Daily Israel Report

Protester: Time to Adopt Biblical Social Principles

Arutz Sheva met with “the philosopher of the revolution.” See and hear what he has to say about the solution to the housing crisis.
By Elad Benari & Yoni Kempinski
First Publish: 8/16/2011, 5:12 AM

Arutz Sheva met on Monday with one of the organizers of the social housing protest in Israel.

Amit Adler, who brands himself as “the philosopher of the revolution,” had some criticism of some of the organizers of the protest as well as of the academics who are helping them.

“We are happy to listen to all the professors and the academics, but we might need to bring fresh and new ideas from outside academia,” Adler said.
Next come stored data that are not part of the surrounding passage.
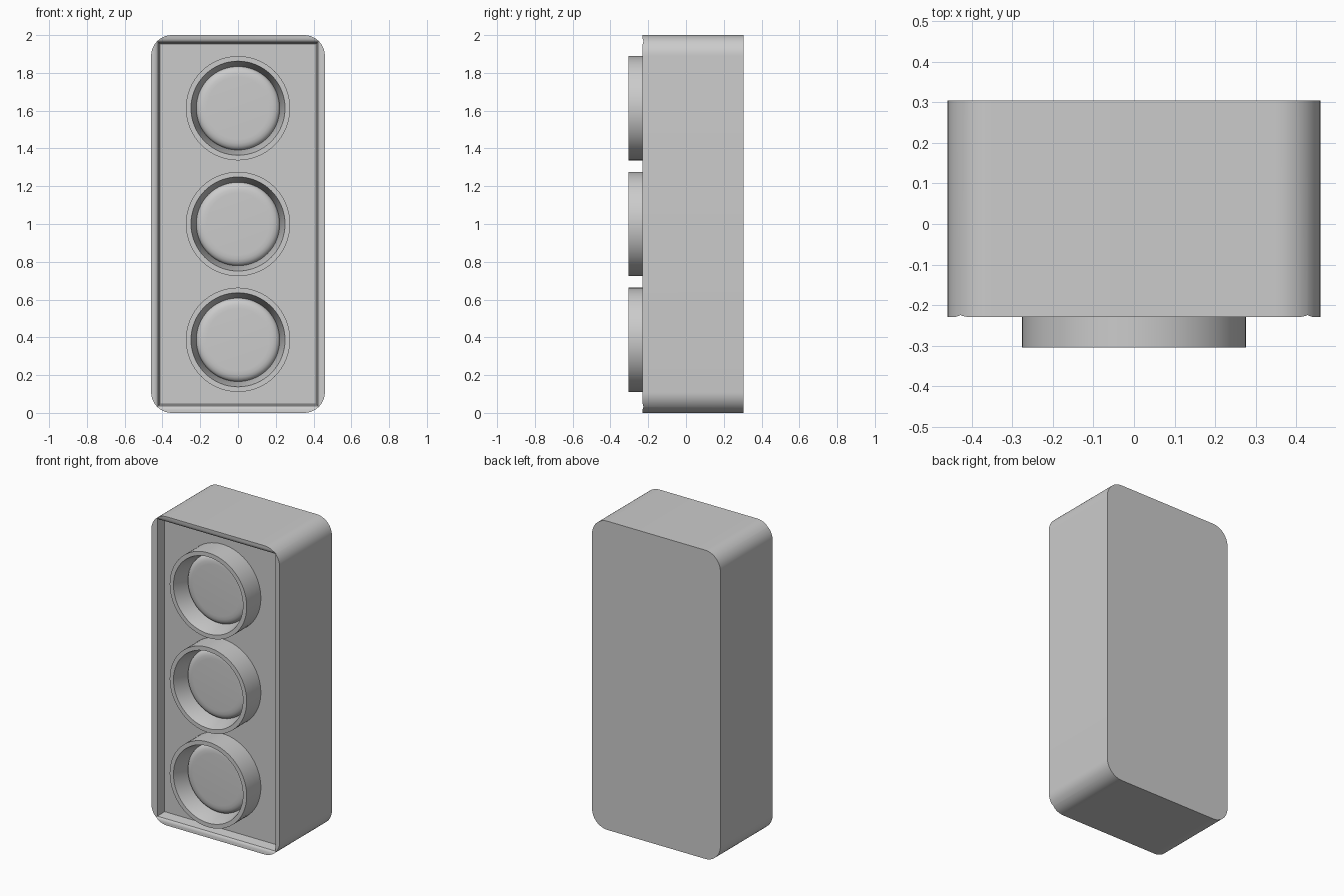
import bpy, bmesh, math

cube = bpy.data.objects.get("Cube")
if cube:
    bpy.data.objects.remove(cube, do_unlink=True)

HALF_W, HALF_H, FRONT, BACK = 0.46, 1.0, -0.23, 0.305
FLOOR = -0.16

grey = bpy.data.materials.new("plain grey")
grey.use_nodes = True
colour = (0.6, 0.6, 0.6, 1)
grey.diffuse_color = colour
grey.node_tree.nodes["Principled BSDF"].inputs["Base Color"].default_value = colour


def loft(name, loops, cap_start=True, cap_end=True, closed=False):
    """Skin a series of equal-length point loops into one mesh object."""
    bm = bmesh.new()
    rings = [[bm.verts.new(p) for p in loop] for loop in loops]
    pairs = list(zip(rings, rings[1:]))
    if closed:
        pairs.append((rings[-1], rings[0]))
    for a, b in pairs:
        for i in range(len(a)):
            j = (i + 1) % len(a)
            bm.faces.new((a[i], a[j], b[j], b[i]))
    if cap_start and not closed:
        bm.faces.new(rings[0])
    if cap_end and not closed:
        bm.faces.new(rings[-1])
    bmesh.ops.recalc_face_normals(bm, faces=bm.faces)
    mesh = bpy.data.meshes.new(name)
    bm.to_mesh(mesh)
    bm.free()
    mesh.materials.append(grey)
    obj = bpy.data.objects.new(name, mesh)
    bpy.context.collection.objects.link(obj)
    return obj


def activate(obj):
    bpy.ops.object.select_all(action='DESELECT')
    obj.select_set(True)
    bpy.context.view_layer.objects.active = obj


def smooth(obj):
    activate(obj)
    bpy.ops.object.shade_smooth_by_angle(angle=math.radians(30))


def rounded_rect(y, radius=0.11, steps=12):
    points = []
    for k, (sx, sz) in enumerate(((1, 1), (-1, 1), (-1, -1), (1, -1))):
        for i in range(steps + 1):
            a = math.pi / 2 * (k + i / steps)
            points.append((sx * (HALF_W - radius) + radius * math.cos(a), y,
                           HALF_H + sz * (HALF_H - radius) + radius * math.sin(a)))
    return points


def rect(inset, y):
    w, h = HALF_W - inset, HALF_H - inset
    return [(sx * w, y, HALF_H + sz * h)
            for sx, sz in ((1, 1), (-1, 1), (-1, -1), (1, -1))]


def circle(radius, y, z, sides=64):
    return [(radius * math.cos(math.tau * i / sides), y,
             z + radius * math.sin(math.tau * i / sides)) for i in range(sides)]


# Housing: rounded block with a softly lipped pocket cut in the front
housing = loft("housing", [rounded_rect(FRONT - 0.03), rounded_rect(BACK)])
lip = [(-0.1, FRONT - 0.1), (-0.1, FRONT), (0, FRONT), (0.02, FRONT + 0.001),
       (0.03, FRONT + 0.004), (0.037, FRONT + 0.01), (0.046, FLOOR)]
cutter = loft("pocket_cutter", [rect(*p) for p in lip])
cutter.hide_render = True
cut = housing.modifiers.new("pocket", 'BOOLEAN')
cut.operation = 'DIFFERENCE'
cut.solver = 'EXACT'
cut.object = cutter
activate(housing)
bpy.ops.object.modifier_apply(modifier=cut.name)
bpy.data.objects.remove(cutter, do_unlink=True)
smooth(housing)

# Three lamps: a flared collar around a softly domed lens
collar = [(0.276, FLOOR + 0.01), (0.276, -0.305), (0.249, -0.305),
          (0.221, -0.195), (0.221, FLOOR + 0.01)]
lens = [(0.221, -0.19), (0.219, -0.2), (0.212, -0.209), (0.2, -0.216),
        (0.185, -0.22), (0.165, -0.221)]
for label, z in (("bottom", 0.387), ("middle", 1.0), ("top", 1.613)):
    smooth(loft(label + "_collar", [circle(r, y, z) for r, y in collar], closed=True))
    smooth(loft(label + "_lens", [circle(r, y, z) for r, y in lens], cap_start=False))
“We need to think about the numbers, but we first need to think about the people,” he added, referring to the academics’ comments regarding finding practical solutions. “It would be done by giving people the things they truly need, like the right to obtain housing, the right to freedom, and the right to live in freedom and have a good education for everybody.”

Adler admitted that some of the organizers of the protest wish to topple the Netanyahu government.

He did not elaborate on what the right of freedom could mean in Israel's democratic society, where protestors can spend days in tents, demonstrate in front of government offices, and there are equal rights for all citizens who can live, work, worship and express themselves as they wish.

“We have a few parties within us and some people are leftist and are against the government,” he said. “Personally, as a philosopher of the revolution, I’m not against the government. I’m against the system. I want to change it and build a better society for everyone.”

He called the protests “a revolution of love” and referred to the biblical verse in the book of Vayikra (Leviticus), “Love your neighbor as yourself.”

“We want to bring back the basic values that Israel is supposed to have and is supposed to give to the entire world,” said Adler. 

He scored a Talmudic point. Rabbi Akiva, the second century Tannaic genius who was murdered by the Romans,  is quoted in the Talmud as having said that the verse  quoted is a basic rule of the entire Torah.